Adding a DOM to tcllib's HTTPD module

Created: 2020-07-31 20:25

Last Modified: 2020-07-31 21:18

Many of you may or may not know that I am the principle author of the httpd module for Tcllib. The project started ass an effort to turn an older package, tclhttpd into something that was object oriented and friendlier to modify the dispatch engine for. What I ended up producing was a nice engine that utilizes TclOO and coroutines added in Tcl 8.6. But the internals were so radically different that I couldn't rightfully call it version 4.0. No sites that were built around the old 3.5 version could use the code without throwing out all of their existing mods.

So instead of pitching this new server as a new version of Tclhttpd, it is simply considered a successor to tclhttpd. Inspired, but not interoperable. But does load nicely as a package, and able to be shipped with Tcllib.

Trying to explain web server internals is like trying to explain sex. There are people that actually do it, people that talk about doing it, and people who insist they know the best way to do it. These are usually three different populations of people.

So I'm going to focus on one aspect of web content generation.

When you read this page, your browser downloads a single Hypertext Markup Language (HTML) document. If you have ever tried to write a web page, you know that inside that document are a pile of tags. For my past projects, my server would assemble all of those tags in order. Like an assembly line.

append output <HTML>
append output {<HEAD><TITLE>MY PAGE</TITLE></HEAD>}
append output <BODY>
append output {<H1>THIS IS MY PAGE!</H1>}
append output {READ IT'S CONTENT AND DISPAIR!}
append output {</BODY>}
append output {</HTML>}
return $output

This model works beautifully if your web server has all of the information about a document to be delivered right in front of it. And, in a perfect world, this would always be the case. But as luck would have it practically every meaningful application that requires generating HTML documents on the fly are horrifically imperfect.

The bugaboo generally comes when designing site navigation. A good application adjust what the users see by where they are in the maze of documents. Also, different users have different levels of access to different functions. Fleshing out what options to display, or alarms to throw on the screen, are generally a process of discovery. Now, one approach could be to load the data all in one go, and have your logic branch during the assembly line process:

set user [my <server> session get username]
append output <HTML>
if {$user eq "sean"} {
  append output {<HEAD><TITLE>MY PAGE</TITLE></HEAD>}
} else {
  append output {<HEAD><TITLE>SEAN'S PAGE</TITLE></HEAD>}
}
append output <BODY>
if {$user eq "sean"} {
  append output {<H1>THIS IS MY PAGE!</H1>}
  append output {READ IT'S CONTENT AND DISPAIR!}
} else {
  append output {<H1>THIS IS THE PAGE OF SEAN!</H1>}
  append output {GET THE HELL OFF OF MY LAWN!}
}
append output {</BODY>}
append output {</HTML>}
return $output

I've manage to write many a website using a structure like that.
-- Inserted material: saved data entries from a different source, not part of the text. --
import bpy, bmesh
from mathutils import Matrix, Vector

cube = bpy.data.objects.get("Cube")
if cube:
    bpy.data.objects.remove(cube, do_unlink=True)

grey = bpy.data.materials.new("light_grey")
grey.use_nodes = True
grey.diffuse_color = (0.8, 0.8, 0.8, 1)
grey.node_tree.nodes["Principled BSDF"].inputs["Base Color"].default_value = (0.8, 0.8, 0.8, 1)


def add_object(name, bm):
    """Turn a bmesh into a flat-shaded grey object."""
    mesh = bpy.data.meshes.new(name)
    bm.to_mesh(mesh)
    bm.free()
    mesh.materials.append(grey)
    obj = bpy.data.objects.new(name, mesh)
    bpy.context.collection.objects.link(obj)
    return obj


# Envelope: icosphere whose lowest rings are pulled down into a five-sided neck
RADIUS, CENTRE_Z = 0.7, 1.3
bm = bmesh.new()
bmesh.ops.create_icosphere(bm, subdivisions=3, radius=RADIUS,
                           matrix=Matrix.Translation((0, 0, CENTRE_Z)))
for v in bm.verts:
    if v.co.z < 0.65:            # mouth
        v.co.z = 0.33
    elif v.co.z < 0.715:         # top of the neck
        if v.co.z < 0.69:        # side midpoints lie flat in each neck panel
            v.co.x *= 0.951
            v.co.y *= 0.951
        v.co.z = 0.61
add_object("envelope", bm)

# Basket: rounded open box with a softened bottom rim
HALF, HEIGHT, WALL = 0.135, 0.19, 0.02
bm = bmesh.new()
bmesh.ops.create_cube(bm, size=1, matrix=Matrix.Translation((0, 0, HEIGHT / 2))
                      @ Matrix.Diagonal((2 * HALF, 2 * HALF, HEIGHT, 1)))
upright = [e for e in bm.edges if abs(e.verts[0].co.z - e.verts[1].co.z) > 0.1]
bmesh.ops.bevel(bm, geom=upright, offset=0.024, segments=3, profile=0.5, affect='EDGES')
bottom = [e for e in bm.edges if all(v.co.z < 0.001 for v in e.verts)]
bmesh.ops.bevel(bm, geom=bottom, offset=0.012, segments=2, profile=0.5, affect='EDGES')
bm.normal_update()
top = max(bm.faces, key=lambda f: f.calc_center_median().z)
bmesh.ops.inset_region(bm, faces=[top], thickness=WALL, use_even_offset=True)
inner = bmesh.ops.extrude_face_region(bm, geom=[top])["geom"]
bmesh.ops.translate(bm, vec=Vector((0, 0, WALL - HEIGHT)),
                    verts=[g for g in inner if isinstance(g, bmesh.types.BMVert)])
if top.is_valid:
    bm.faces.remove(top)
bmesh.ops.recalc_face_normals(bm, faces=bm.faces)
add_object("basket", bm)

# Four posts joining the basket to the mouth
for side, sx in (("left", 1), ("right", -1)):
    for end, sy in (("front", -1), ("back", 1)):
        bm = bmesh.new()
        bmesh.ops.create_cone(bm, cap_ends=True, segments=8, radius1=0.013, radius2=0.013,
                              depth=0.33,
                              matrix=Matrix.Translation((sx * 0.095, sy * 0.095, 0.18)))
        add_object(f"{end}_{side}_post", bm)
And while it can get pretty tangled and nasty, it is workable. And the performance isn't too, too terrible.

The problem is the sometimes, late in the game, a later chunk of the code realizes something that would require shimming some code into an earlier part of the document. In many other languages, HTML pages are not built serially. They are constructed using something called the Document Object Model (DOM). In a DOM, each of the tags lives as a data structure that can be modified right up until the end. And only at the final step is a DOM converted into a stream of text.

set h [my <document> tag HEAD]
set title [$g tag TITLE]
set b [my <document> tag BODY]
set headline [$b tag H1]
set content [$b tag div]

set user [my <server> session get username]
if {$user eq "sean"} {
  $title      content {MY PAGE}
  $headline   content {THIS IS MY PAGE!}
  $content    content {READ IT'S CONTENT AND DISPAIR!}
} else {
  $title      content {SEAN'S PAGE}
  $headline   content {THIS IS THE PAGE OF SEAN!}
  $content    content {GET THE HELL OFF OF MY LAWN!}
}

As you can see with a DOM, I do a lot less hand grafting tags, and a lot making decisions and acting on them all in one go. For complex database projects this sort of flexibility is essential, as you may not want to hit the database multiple times across multiple decision trees.

Functionally there is also something else important. Note that my code can accept literal strings without having to worry if the string to be displayed is possibly going to be interpreted as HTML command characters. If I was to say Tcl > everything, that greater than sign could be interpreted as a premature end of a tag. As databases normally have data entered by people who have no idea it will ultimately end up online, you have to be very clear with your document about what is actually data and what is supposed to be layout code. A DOM helps because the content method makes explicit that what I intended was a value.